• _TASK REQUIREMENTS_
Gather all lines in the data that hold the string "materials".

• _DATA FOR THE TASK_
══════════════════════════════

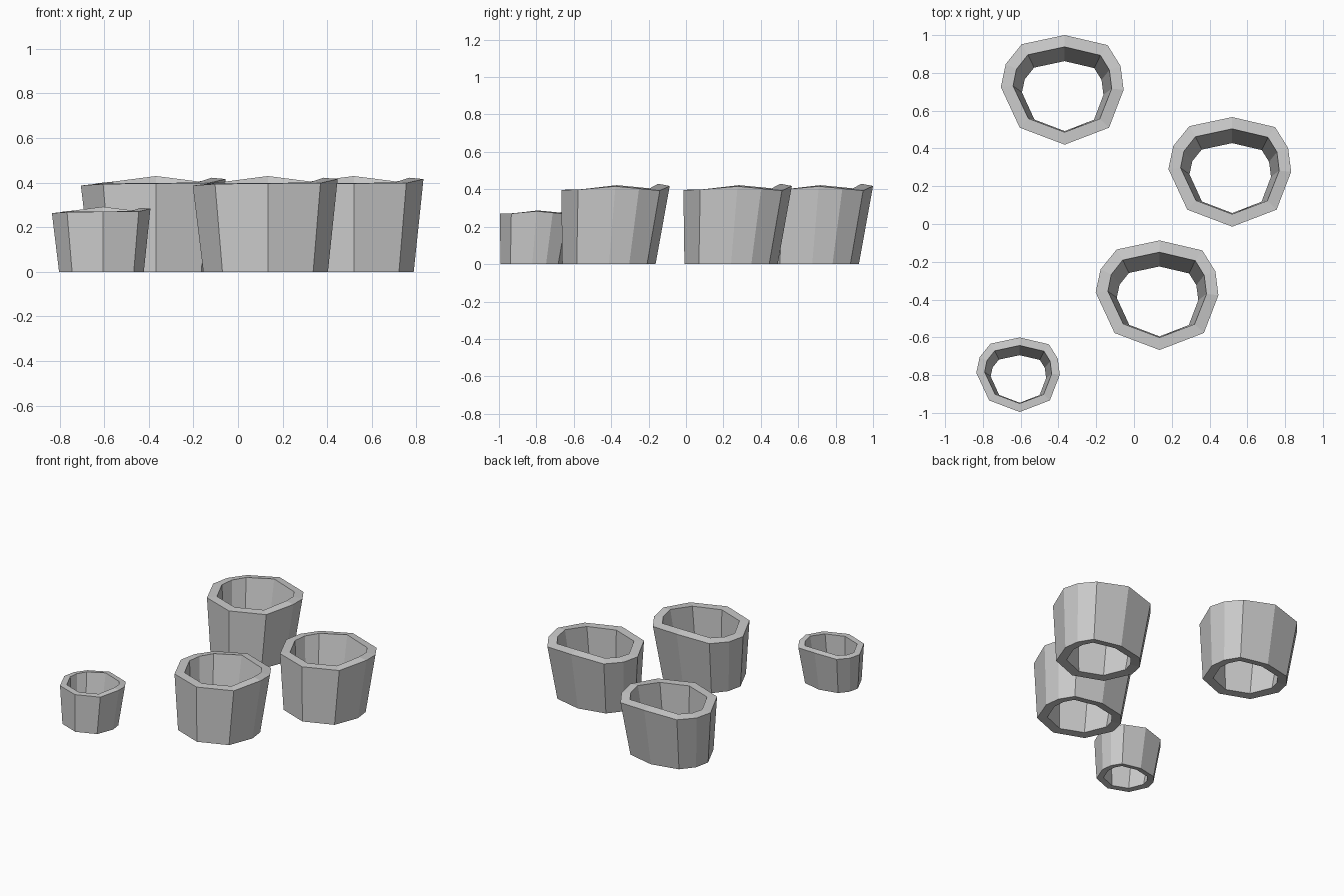
import bpy

if "Cube" in bpy.data.objects:
    bpy.data.objects.remove(bpy.data.objects["Cube"])

# Outer rim outline (x, y, z), an uneven ten-sided ring
RIM = [(0, .29, .418), (.227, .237, .393), (.296, .126, .404), (.312, 0, .416),
       (.235, -.2, .398), (0, -.29, .397), (-.238, -.2, .394), (-.338, .015, .387),
       (-.312, .137, .388), (-.227, .242, .392)]
TAPER, BASE_SHIFT, WALL = .86, -.035, .062


def cup(name, x, y, s):
    """Open tapered tube with a thick wall; the base is a smaller, shifted rim."""
    n = len(RIM)
    base = [(px * TAPER * s, (py * TAPER + BASE_SHIFT) * s, 0) for px, py, _ in RIM]
    top = [(px * s, py * s, pz * s) for px, py, pz in RIM]
    # outline runs clockwise, so this winding faces outward
    faces = [(i, i + n, (i + 1) % n + n, (i + 1) % n) for i in range(n)]
    mesh = bpy.data.meshes.new(name)
    mesh.from_pydata(base + top, [], faces)
    ob = bpy.data.objects.new(name, mesh)
    bpy.context.collection.objects.link(ob)
    ob.location = (x, y, 0)
    wall = ob.modifiers.new("wall", 'SOLIDIFY')
    wall.thickness = WALL * s
    wall.offset = -1
    wall.use_even_offset = True


# Three large cups and one small cup
cup("back_cup", -.367, .71, 1)
cup("right_cup", .52, .276, 1)
cup("front_cup", .135, -.377, 1)
cup("small_cup", -.605, -.798, .68)
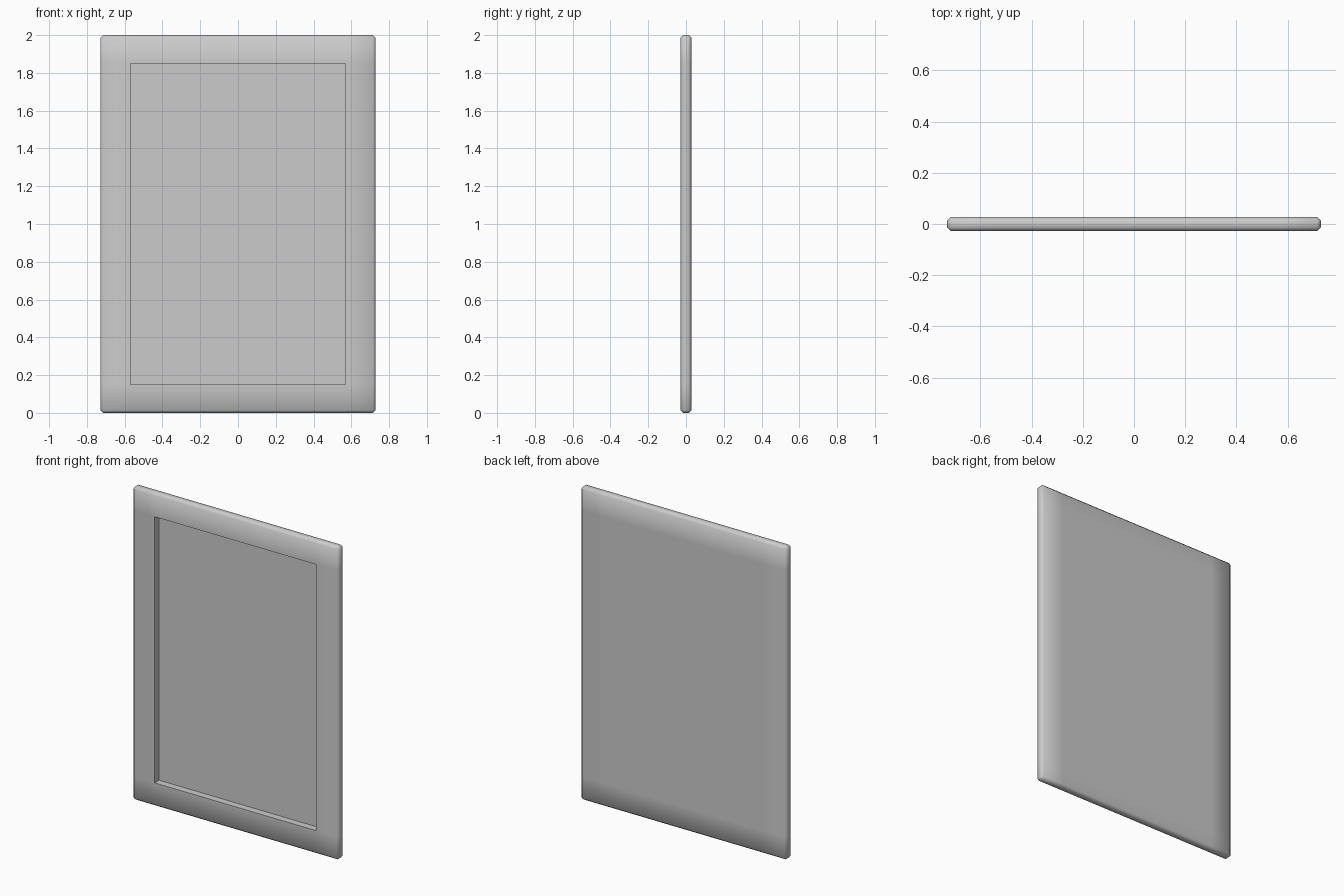
import bpy, bmesh
from mathutils import Matrix, Vector

if "Cube" in bpy.data.objects:
    bpy.data.objects.remove(bpy.data.objects["Cube"])

W, T, H = 1.458, 0.056, 2.0          # overall size
OPEN_X, OPEN_Z = 0.57, 0.85          # half size of the recessed opening
DEPTH, CHAMFER = 0.045, 0.014

bm = bmesh.new()

# Slab with chamfered outer edges
bmesh.ops.create_cube(bm, size=1, matrix=Matrix.Translation((0, 0, H / 2)) @ Matrix.Diagonal((W, T, H, 1)))
bmesh.ops.bevel(bm, geom=bm.edges[:], offset=CHAMFER, segments=1, affect='EDGES', profile=0.5)

# Loop cuts along the border of the opening
for axis, half in ((Vector((1, 0, 0)), OPEN_X), (Vector((0, 0, 1)), OPEN_Z)):
    for s in (-1, 1):
        bmesh.ops.bisect_plane(bm, geom=bm.verts[:] + bm.edges[:] + bm.faces[:],
                               plane_co=Vector((0, 0, H / 2)) + axis * half * s, plane_no=axis)

# Recessed centre panel
bm.normal_update()
front = [f for f in bm.faces if f.normal.y < -0.9
         and (f.calc_center_median() - Vector((0, -T / 2, H / 2))).length < 0.05]
panel = bmesh.ops.extrude_discrete_faces(bm, faces=front)["faces"]
bmesh.ops.translate(bm, verts=list({v for f in panel for v in f.verts}), vec=(0, DEPTH, 0))
bmesh.ops.recalc_face_normals(bm, faces=bm.faces[:])

mesh = bpy.data.meshes.new("picture_frame")
bm.to_mesh(mesh)
bm.free()
frame = bpy.data.objects.new("picture_frame", mesh)
bpy.context.collection.objects.link(frame)

# Smooth chamfers, sharp opening
bpy.context.view_layer.objects.active = frame
frame.select_set(True)
bpy.ops.object.shade_smooth_by_angle(angle=1.1)
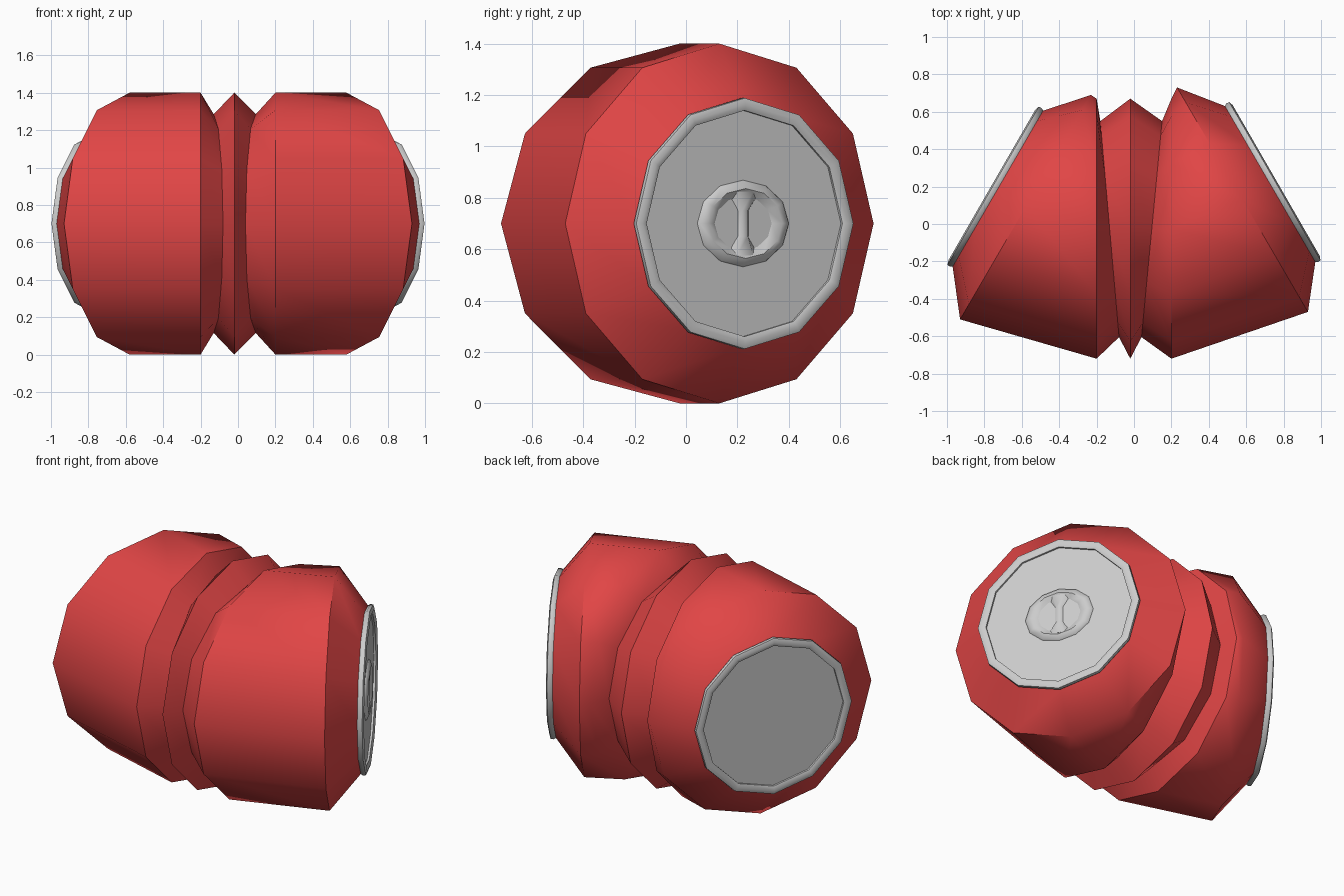
import bpy, bmesh, math
from mathutils import Vector

if "Cube" in bpy.data.objects:
    bpy.data.objects.remove(bpy.data.objects["Cube"])

SIDES = 12
MID_Z = 0.70


def finish(bm, name, angle, color=None):
    bmesh.ops.recalc_face_normals(bm, faces=bm.faces)
    mesh = bpy.data.meshes.new(name)
    bm.to_mesh(mesh)
    bm.free()
    ob = bpy.data.objects.new(name, mesh)
    bpy.context.collection.objects.link(ob)
    if color:
        mat = bpy.data.materials.new(name + "_paint")
        mat.diffuse_color = color
        mat.use_nodes = True
        mat.node_tree.nodes["Principled BSDF"].inputs["Base Color"].default_value = mat.diffuse_color
        mesh.materials.append(mat)
    bpy.ops.object.select_all(action='DESELECT')
    ob.select_set(True)
    bpy.context.view_layer.objects.active = ob
    bpy.ops.object.shade_smooth_by_angle(angle=math.radians(angle))
    return ob


def add_ring(bm, center, u, height):
    """Twelve-sided ring: u is the horizontal half axis, height the vertical one."""
    steps = [2 * math.pi * i / SIDES for i in range(SIDES)]
    return [bm.verts.new(center + u * math.cos(t) + Vector((0, 0, height * math.sin(t))))
            for t in steps]


def bridge(bm, rings):
    for a, b in zip(rings, rings[1:]):
        for i in range(SIDES):
            j = (i + 1) % SIDES
            bm.faces.new((a[i], a[j], b[j], b[i]))


# Bent body with bellows: (front point, back point, vertical radius)
sections = [
    ((-0.970, -0.225), (-0.488, 0.605), 0.48),
    ((-0.93, -0.51), (-0.23, 0.69), 0.70),
    ((-0.20, -0.72), (-0.20, 0.67), 0.70),
    ((-0.08, -0.605), (-0.18, 0.55), 0.585),
    ((-0.02, -0.72), (-0.02, 0.67), 0.70),
    ((0.04, -0.605), (0.15, 0.55), 0.585),
    ((0.20, -0.72), (0.20, 0.67), 0.70),
    ((0.93, -0.47), (0.23, 0.73), 0.70),
    ((0.970, -0.20), (0.488, 0.63), 0.48),
]
bm = bmesh.new()
rings = []
for front, back, r in sections:
    f, b = Vector((*front, MID_Z)), Vector((*back, MID_Z))
    rings.append(add_ring(bm, (f + b) / 2, (b - f) / 2, r))
bridge(bm, rings)
finish(bm, "bellows_body", 50, (0.75, 0.06, 0.06, 1))

# End caps: raised rim around a flat plate
for side, label, cy in ((-1, "left", 0.19), (1, "right", 0.215)):
    center = Vector((side * 0.729, cy, MID_Z))
    out = Vector((side * 0.866, 0.5, 0))
    across = Vector((-side * 0.5, 0.866, 0))

    bm = bmesh.new()
    profile = [(0.48, -0.005), (0.49, 0.012), (0.488, 0.028), (0.465, 0.036), (0.44, 0.026), (0.44, 0.012)]
    bridge(bm, [add_ring(bm, center + out * a, across * r, r) for r, a in profile])
    finish(bm, label + "_rim", 50)

    bm = bmesh.new()
    bm.faces.new(add_ring(bm, center + out * 0.014, across * 0.442, 0.442))
    plate = finish(bm, label + "_plate", 30)
    if plate.data.polygons[0].normal.dot(out) < 0:
        plate.data.flip_normals()

    # Oval socket with a flared crossbar, on the right cap only
    if side == 1:
        bm = bmesh.new()
        oval = [(1.0, 0.012), (0.97, 0.022), (0.80, 0.034), (0.62, 0.015)]
        bridge(bm, [add_ring(bm, center + out * a, across * 0.207 * s, 0.17 * s)
                    for s, a in oval])
        finish(bm, "socket_ring", 50)

        bm = bmesh.new()
        rows = []
        for z, w in ((-0.125, 0.075), (-0.05, 0.025), (0.05, 0.025), (0.125, 0.075)):
            rows.append([bm.verts.new(center + across * d + out * a + Vector((0, 0, z)))
                         for d, a in ((-w, 0.012), (-w * 0.5, 0.03), (w * 0.5, 0.03), (w, 0.012))])
        for lo, hi in zip(rows, rows[1:]):
            for i in range(4):
                j = (i + 1) % 4
                bm.faces.new((lo[i], lo[j], hi[j], hi[i]))
        bm.faces.new(rows[0])
        bm.faces.new(rows[-1])
        finish(bm, "socket_crossbar", 50)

══════════════════════════════

• _WRITTEN SOLUTION_
        mat = bpy.data.materials.new(name + "_paint")
        mesh.materials.append(mat)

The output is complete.